June 10, 2015
G7 Summit Discusses Major Free Trade Negotiations
President Obama’s two proposed U.S. trade deals were discussed at the G7 Summit in Germany June 7-8. The G7 summit comprised of leaders from Germany, Canada, Japan, France, Italy and the United Kingdom, all of whom hold stake in the outcomes of the trade negotiations.
The Trans-Pacific Partnership (TPP) includes G-7 members Japan and Canada and brings together 11 other North American, South American, and Asian nations. The partnership would allow the U.S. to challenge its major competitor, China.
In an interview on “Marketplace” last week, President Obama said, “It sure helps if they are surrounded with countries that are operating with the same kinds of high standards that, by the way, we already abide by. So, part of what we're doing here is we're leveling up, as opposed to a race to the bottom, which means no labor protections, no environmental protections. We want to make sure that there is a level playing field that's going to allow us to be successful, and will help to shape trade and commerce, not just in the region, but in the world for a long time to come.”
According to the Associated Press, the TTP has Senate support; however will face a struggle in the House. Just 18 Democrats have expressed support publicly, and while the pact would be heavily supported by the GOP, the White House believes that may fall short of the total votes needed to pass.
Britain, France, Germany, and Italy are in negotiations for a U.S.-European Union trade deal. The Transatlantic Trade and Investment Partnership (TTIP) looks to be taking a slower path, although British officials said Prime Minister David Cameron was pushing G-7 leaders to reach a deal by the end of the year.

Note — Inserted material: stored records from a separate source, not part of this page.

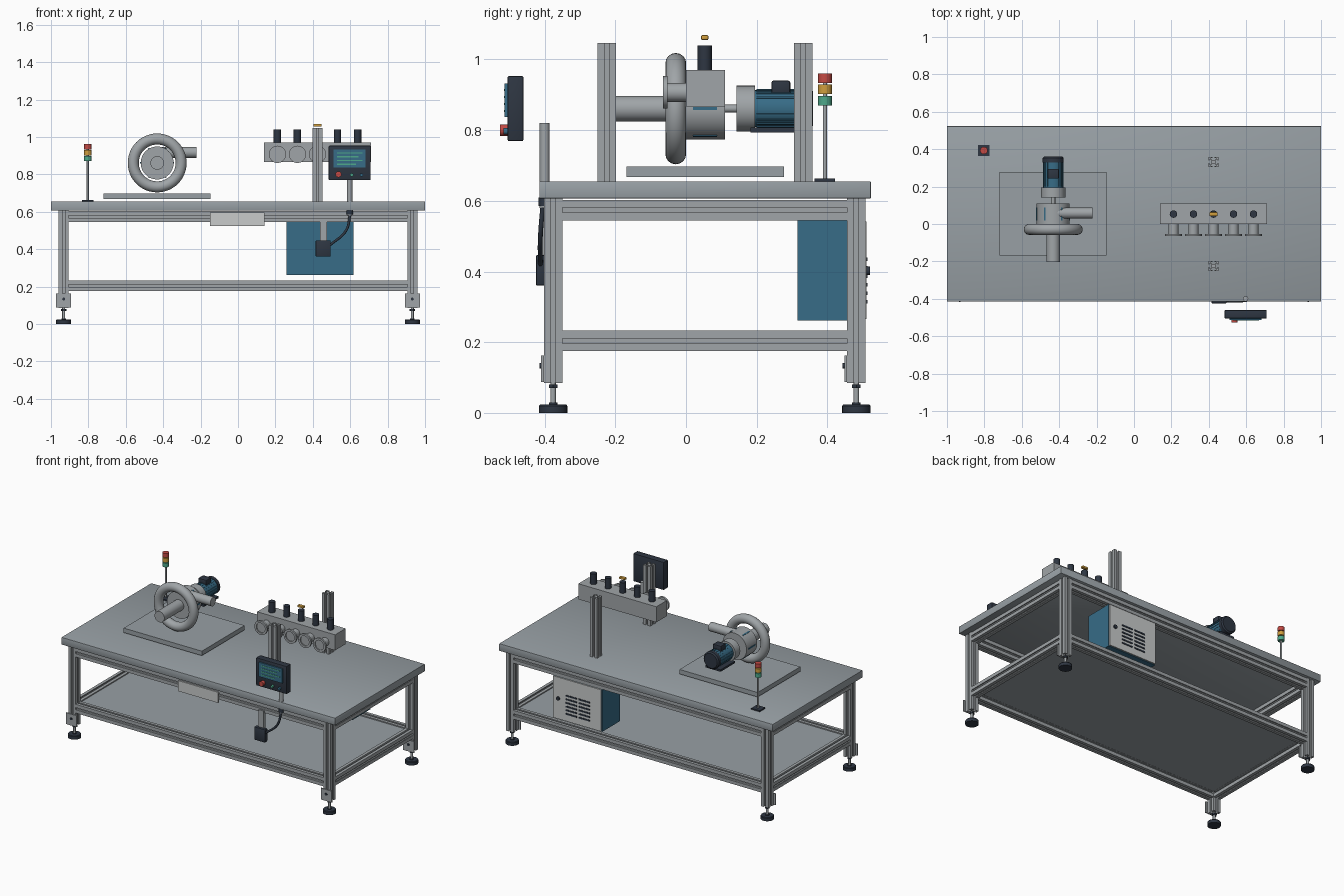
import bpy, bmesh, math
from mathutils import Vector, Matrix

if "Cube" in bpy.data.objects:
    bpy.data.objects.remove(bpy.data.objects["Cube"])


def material(name, r, g, b):
    m = bpy.data.materials.new(name)
    lin = [((c / 255 + 0.055) / 1.055) ** 2.4 for c in (r, g, b)]
    m.diffuse_color = (*lin, 1)
    m.use_nodes = True
    m.node_tree.nodes["Principled BSDF"].inputs["Base Color"].default_value = m.diffuse_color
    return m


TOP = material("table grey", 152, 160, 165)
METAL = material("metal grey", 160, 165, 168)
TEAL = material("teal blue", 55, 108, 135)
DARK = material("dark slate", 46, 54, 66)
LIGHT = material("light grey", 200, 203, 203)
RED = material("red", 196, 74, 68)
AMBER = material("amber", 208, 158, 62)
GREEN = material("green", 78, 168, 138)


def finish(name, bm, mat):
    bmesh.ops.recalc_face_normals(bm, faces=bm.faces)
    me = bpy.data.meshes.new(name)
    bm.to_mesh(me)
    bm.free()
    me.materials.append(mat)
    me.shade_smooth()
    me.set_sharp_from_angle(angle=math.radians(35))
    ob = bpy.data.objects.new(name, me)
    bpy.context.collection.objects.link(ob)
    return ob


def box(name, x0, x1, y0, y1, z0, z1, mat, bevel=0):
    bm = bmesh.new()
    size = Matrix.Diagonal((x1 - x0, y1 - y0, z1 - z0, 1))
    mid = Matrix.Translation(((x0 + x1) / 2, (y0 + y1) / 2, (z0 + z1) / 2))
    bmesh.ops.create_cube(bm, size=1, matrix=mid @ size)
    if bevel:
        bmesh.ops.bevel(bm, geom=bm.edges[:], offset=bevel, segments=2, affect='EDGES', profile=0.5)
    return finish(name, bm, mat)


def lathe(name, loc, axis, pts, mat, n=32):
    """Spin (radius, distance) points around an axis; radius 0 closes an end."""
    bm = bmesh.new()
    rot = Vector((0, 0, 1)).rotation_difference(Vector(axis)).to_matrix().to_4x4()
    mat4 = Matrix.Translation(loc) @ rot
    rings = []
    for r, t in pts:
        k = 1 if r == 0 else n
        rings.append([bm.verts.new(mat4 @ Vector((r * math.cos(a * math.tau / n),
                                                  r * math.sin(a * math.tau / n), t))) for a in range(k)])
    for a, b in zip(rings, rings[1:]):
        for i in range(n):
            j = (i + 1) % n
            vs = [a[i % len(a)], a[j % len(a)], b[j % len(b)], b[i % len(b)]]
            bm.faces.new(list(dict.fromkeys(vs)))
    return finish(name, bm, mat)


def rod(name, loc, axis, r, length, mat, n=32):
    return lathe(name, loc, axis, [(0, 0), (r, 0), (r, length), (0, length)], mat, n)


def slotted_bar(name, start, end, half=0.0265, half_v=None):
    """T-slot aluminium bar running between two points."""
    hv = half_v or half
    side = [(-1, -1), (-.24, -1), (-.24, -.78), (-.5, -.78), (-.5, -.66), (-.25, -.4),
            (.25, -.4), (.5, -.66), (.5, -.78), (.24, -.78), (.24, -1)]
    prof = []
    for k in range(4):
        c, s = (1, 0, -1, 0)[k], (0, 1, 0, -1)[k]
        prof += [((x * c - y * s) * half, (x * s + y * c) * hv) for x, y in side]
    start, end = Vector(start), Vector(end)
    d = (end - start).normalized()
    v = Vector((0, 1, 0)) if abs(d.z) > 0.5 else Vector((0, 0, 1))
    u = v.cross(d)
    bm = bmesh.new()
    f = bm.faces.new([bm.verts.new(start + u * p + v * q) for p, q in prof])
    ext = bmesh.ops.extrude_face_region(bm, geom=[f], use_keep_orig=True)
    bmesh.ops.translate(bm, vec=end - start, verts=[g for g in ext['geom'] if isinstance(g, bmesh.types.BMVert)])
    return finish(name, bm, METAL)


# Table frame: legs, levelling feet, leg brackets
LX, YF, YB = 0.932, -0.376, 0.482
for x in (-LX, LX):
    for y in (YF, YB):
        slotted_bar("leg", (x, y, 0.085), (x, y, 0.607))
        lathe("foot_pad", (x, y, 0), (0, 0, 1),
              [(0, 0), (.04, 0), (.04, .02), (.037, .024), (.012, .024), (.012, .03), (0, .03)], DARK)
        rod("foot_stem", (x, y, 0.024), (0, 0, 1), 0.008, 0.063, METAL, 16)
        rod("foot_nut", (x, y, 0.07), (0, 0, 1), 0.014, 0.01, DARK, 6)
        box("leg_bracket", x - .04, x + .04, y - .034, y - .0265, .088, .163, METAL)
        rod("bracket_bolt", (x, y - .034, .133), (0, -1, 0), .008, .005, DARK, 16)

# Rails
for z in (0.574, 0.204):
    for y in (YF, YB):
        slotted_bar("long_rail", (-LX + .0265, y, z), (LX - .0265, y, z), .0265, .029)
    for x in (-LX, LX):
        slotted_bar("side_rail", (x, YF + .0265, z), (x, YB - .0265, z), .0265, .029)

# Panels
box("table_top", -1, 1, -.415, .523, .607, .655, TOP, .002)
box("lower_shelf", -.925, .925, -.37, .476, .212, .226, TOP)
box("front_name_plate", -.15, .143, -.411, -.403, .525, .595, LIGHT)

# Blower base and blower
BX, BZ = -0.432, 0.861
box("blower_base", -.718, -.147, -.168, .278, .667, .697, TOP)
bm = bmesh.new()
R, r, N, M = .128, .0295, 48, 16
grid = [[bm.verts.new((BX + (R + r * math.cos(b * math.tau / M)) * math.cos(a * math.tau / N),
                       -.029 + r * math.sin(b * math.tau / M),
                       BZ + (R + r * math.cos(b * math.tau / M)) * math.sin(a * math.tau / N)))
         for b in range(M)] for a in range(N)]
for a in range(N):
    for b in range(M):
        bm.faces.new((grid[a][b], grid[a][b - 1], grid[a - 1][b - 1], grid[a - 1][b]))
finish("blower_ring", bm, METAL)
rod("blower_housing", (BX, 0, BZ), (0, 1, 0), .088, .11, METAL, 48)
lathe("inlet_pipe", (BX, 0, BZ), (0, -1, 0), [(0, 0), (.036, 0), (.036, .203), (0, .203)], METAL)
rod("outlet_pipe", (-.43, .058, .917), (1, 0, 0), .029, .207, METAL)
for k in range(6):
    a = k * math.tau / 6
    strip = box("housing_strip", -.004, .004, .02, .088, -.004, .004, TEAL)
    strip.location = (BX + .087 * math.cos(a), 0, BZ + .087 * math.sin(a))
    strip.rotation_euler.y = -a

# Drive: shaft, coupling bell, motor
rod("drive_shaft", (BX, .11, BZ), (0, 1, 0), .011, .04, METAL, 16)
rod("coupling_bell", (BX, .143, BZ), (0, 1, 0), .065, .052, METAL)
rod("motor_body", (BX, .195, BZ), (0, 1, 0), .052, .14, TEAL)
for k in range(20):
    a = k * math.tau / 20
    fin = box("motor_fin", .04, .055, .2, .33, -.002, .002, TEAL)
    fin.location = (BX, 0, BZ)
    fin.rotation_euler.y = a
lathe("motor_fan_cover", (BX, .33, BZ), (0, 1, 0), [(0, 0), (.056, 0), (.056, .022), (.048, .03), (0, .03)], DARK)
box("motor_terminal_box", BX - .03, BX + .03, .242, .295, .9, .94, DARK, .005)
box("motor_foot", BX - .055, BX + .055, .183, .335, .794, .807, DARK)

# Support posts and valve manifold
PX = 0.425
for y in (-.224, .332):
    slotted_bar("manifold_post", (PX, y, .655), (PX, y, 1.047))
box("manifold_block", .14, .71, 0, .11, .867, .97, METAL)
for k in range(5):
    x = PX + (k - 2) * .107
    lathe("manifold_nozzle", (x, 0, .907), (0, -1, 0),
          [(.027, 0), (.027, .053), (.046, .053), (.046, .065), (.032, .065), (.032, .058), (0, .058)], METAL)
    rod("manifold_knob", (x, .053, .97), (0, 0, 1), .02, .069, DARK, 24)
box("amber_handle", PX - .021, PX + .021, .043, .063, 1.055, 1.069, AMBER, .003)

# Signal tower
SX, SY = -.803, .393
box("signal_base", SX - .031, SX + .031, SY - .029, SY + .029, .655, .663, DARK)
rod("signal_pole", (SX, SY, .66), (0, 0, 1), .006, .3, METAL, 16)
for name, z, m in (("green", .87, GREEN), ("amber", .902, AMBER), ("red", .934, RED)):
    rod("signal_" + name, (SX, SY, z), (0, 0, 1), .02, .027, m)

# Control panel with screen and buttons
box("control_panel", .485, .709, -.505, -.46, .769, .953, DARK, .004)
box("control_screen", .51, .682, -.513, -.505, .837, .932, TEAL)
for k, w in enumerate((.135, .115, .135, .1)):
    z = .914 - k * .02
    box("screen_line", .53, .53 + w, -.515, -.513, z - .003, z + .003, GREEN)
rod("stop_button", (.537, -.505, .8), (0, -1, 0), .016, .022, RED)
rod("start_button", (.608, -.505, .797), (0, -1, 0), .009, .012, GREEN, 20)
rod("reset_button", (.66, -.505, .797), (0, -1, 0), .009, .012, TEAL, 20)
rod("panel_pole", (.597, -.4, .58), (0, 0, 1), .014, .24, METAL, 20)
rod("pole_collar", (.597, -.4, .585), (0, 0, 1), .017, .025, DARK, 20)

# Junction box, its hanger and cable
box("junction_hanger", .438, .475, -.41, -.39, .44, .56, METAL)
box("junction_box", .415, .495, -.425, -.398, .36, .447, DARK, .005)
cu = bpy.data.curves.new("panel_cable", 'CURVE')
cu.dimensions = '3D'
cu.bevel_depth = .007
cu.bevel_resolution = 2
sp = cu.splines.new('BEZIER')
path = [(.6, -.405, .59), (.578, -.412, .5), (.49, -.412, .42)]
sp.bezier_points.add(len(path) - 1)
for p, co in zip(sp.bezier_points, path):
    p.co = co
    p.handle_left_type = p.handle_right_type = 'AUTO'
cu.materials.append(DARK)
bpy.context.collection.objects.link(bpy.data.objects.new("panel_cable", cu))

# Electrical cabinet with door, lock and vents
box("cabinet", .26, .617, .316, .503, .262, .545, TEAL)
box("cabinet_door", .264, .613, .503, .511, .266, .541, LIGHT)
rod("door_lock", (.575, .511, .402), (0, 1, 0), .012, .009, DARK, 16)
for c in range(2):
    for k in range(6):
        x, z = .345 + c * .095, .31 + k * .024
        box("door_vent", x, x + .08, .511, .514, z, z + .01, DARK)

The G-7 summit proved successful in continued discussion of trade agreements and the extension of sanctions on Russia. Obama will now have to do some work on Capitol Hill to continue progress on the TTP and the TTIP.